Laura Perls

From Wikipedia, the free encyclopedia
Jump to navigation Jump to search

Laura Perls (née Lore Posner; 15 August 1905 in Pforzheim – 13 July 1990 in Pforzheim) was a noted German-born psychologist and psychotherapist who helped establish the Gestalt school of psychotherapy. She was the wife of Friedrich (Frederick) Perls, also a renowned psychotherapist and psychiatrist.


Posner was born to a wealthy family in 1905. At the age of five, she began to play piano and demonstrated professional mastery by the time she was 18.[1] Later, music and dance would be integrated into her therapy. She became interested in psychology when she was 16 (Fadiman & Frager, 2002). Like many before and after her, her interest began after reading Freud's 1899 The Interpretation of Dreams (Fadiman & Frager, 2002). When she became a psychoanalyst, she was already prepared to pursue a career as a pianist, attended law school, and completed a degree in Gestalt psychology.[1] She also obtained a doctorate in science from Frankfurt University in Germany.[2]

In 1930 she married Friedrich (Fritz) Perls. They had met while working at the Frankfurt Psychological Institute. The couple had two children, a daughter, Renate Perls, and a son, Stephen Perls, who is also a psychologist.[2]

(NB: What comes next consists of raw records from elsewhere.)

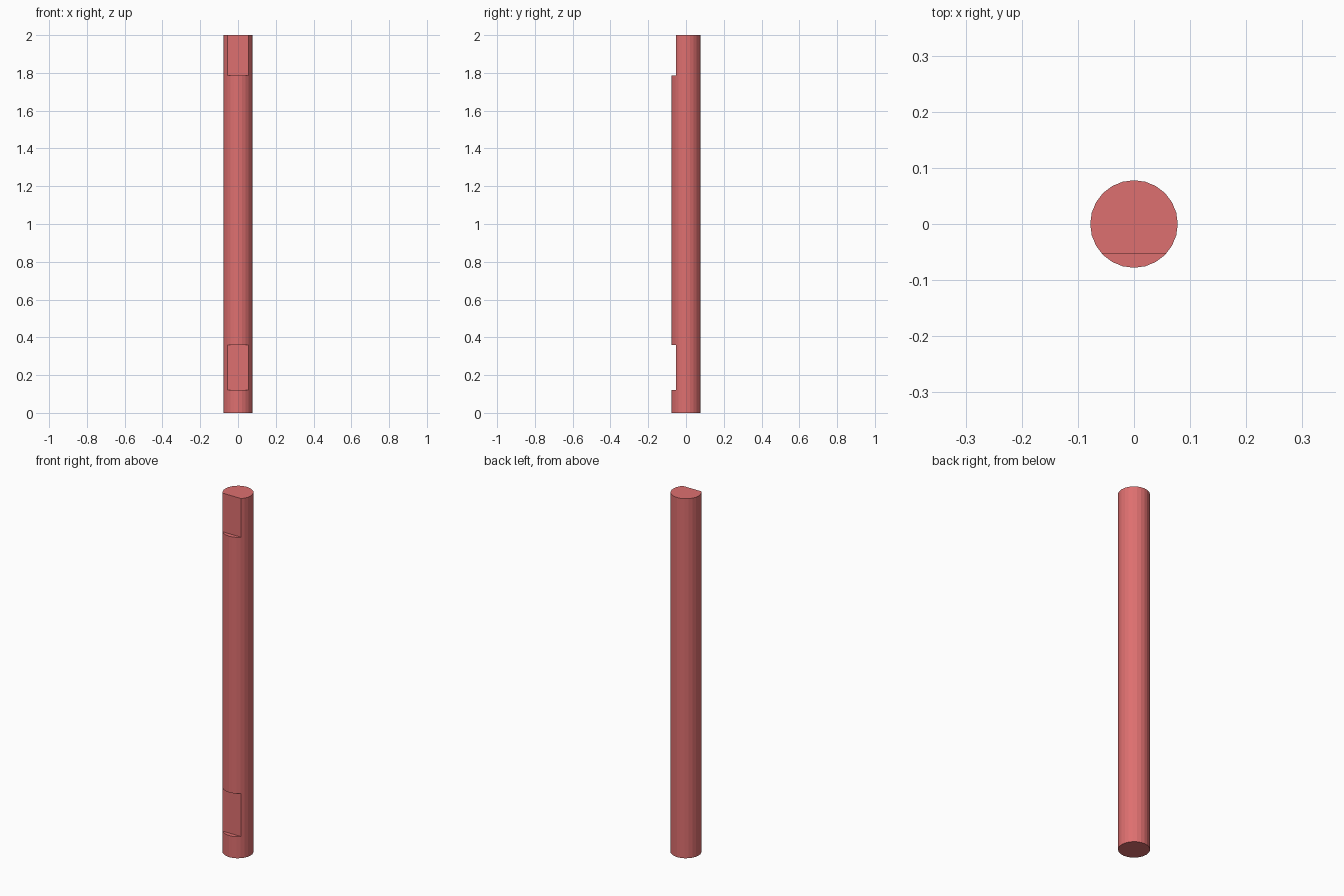
import bpy

if "Cube" in bpy.data.objects:
    bpy.data.objects.remove(bpy.data.objects["Cube"])

RADIUS, HEIGHT, SIDES = 0.078, 2.0, 24
FLAT_Y = -0.053

# Round shaft
bpy.ops.mesh.primitive_cylinder_add(vertices=SIDES, radius=RADIUS, depth=HEIGHT,
                                    location=(0, 0, HEIGHT / 2))
shaft = bpy.context.object
shaft.name = "shaft"
mat = bpy.data.materials.new("red_paint")
mat.diffuse_color = (0.73, 0.16, 0.16, 1)
mat.use_nodes = True
mat.node_tree.nodes["Principled BSDF"].inputs["Base Color"].default_value = mat.diffuse_color
shaft.data.materials.append(mat)


def cut_flat(z0, z1):
    """Mill a flat into the front of the shaft between two heights."""
    depth = 0.2
    bpy.ops.mesh.primitive_cube_add(size=1, location=(0, FLAT_Y - depth / 2, (z0 + z1) / 2))
    cutter = bpy.context.object
    cutter.name = "flat_cutter"
    cutter.hide_render = True
    cutter.scale = (0.4, depth, z1 - z0)
    mod = shaft.modifiers.new("flat", 'BOOLEAN')
    mod.operation = 'DIFFERENCE'
    mod.solver = 'EXACT'
    mod.object = cutter
    bpy.context.view_layer.objects.active = shaft
    bpy.ops.object.modifier_apply(modifier=mod.name)
    bpy.data.objects.remove(cutter)


# Lower notch and open-topped upper notch
cut_flat(0.12, 0.36)
cut_flat(1.785, 2.1)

In 1933 the Perlses had to flee Germany during the rise of Nazism. They then spent thirteen years in South Africa. It was there that the Perlses wrote their first book together, Ego, Hunger and Aggression: A Revision of Freud's Theory and Method, published in 1942. This work held the beginnings for their new theory of psychotherapy, Gestalt Therapy, which consisted of facing the client to notice his or her postures and gestures (Fadiman & Frager, 2002). The Perlses also established the South African Institute for Psychoanalysis in 1935 and Fritz worked for the South African army in the war against the Nazis.[3]

In 1951, having moved to New York, the Perlses, together with Paul Goodman and Ralph Hefferline published Gestalt Therapy: Excitement and Growth in the Human Personality. By 1952, with the help of Paul Goodman, they had established The New York Institute for Gestalt Therapy (Fadiman & Frager, 2002).

When, in the early 1960s, Fritz Perls settled into a residency at the Esalen Institute in Big Sur, California, Laura stayed on in New York. She continued to run the original institute for nearly 30 more years, long after Fritz’s death.

Laura Perls died in 1990 due to complications with her thyroid,[2] one month before her 85th birthday. The English edition of her only book, Living at the Boundary, was published posthumously in 1992.


  1. ^ a b Corey, Gerald (2008). Theory and Practice of Counseling and Psychotherapy, Eighth Edition. Belmont, CA: Thomson Higher Education. p. 199. ISBN 9780495102083.
  2. ^ a b c Capuzzi, David; Stauffer, Mark (2016). Counseling and Psychotherapy: Theories and Interventions, Sixth Edition. Alexandria, VA: American Counselling Association. p. 197. ISBN 9781556203541.
  3. ^ Nelson-Jones, Richard (2006). Theory and Practice of Counselling and Therapy, Fourth Edition. London: SAGE Publications. p. 115. ISBN 1412919789.

External links[edit]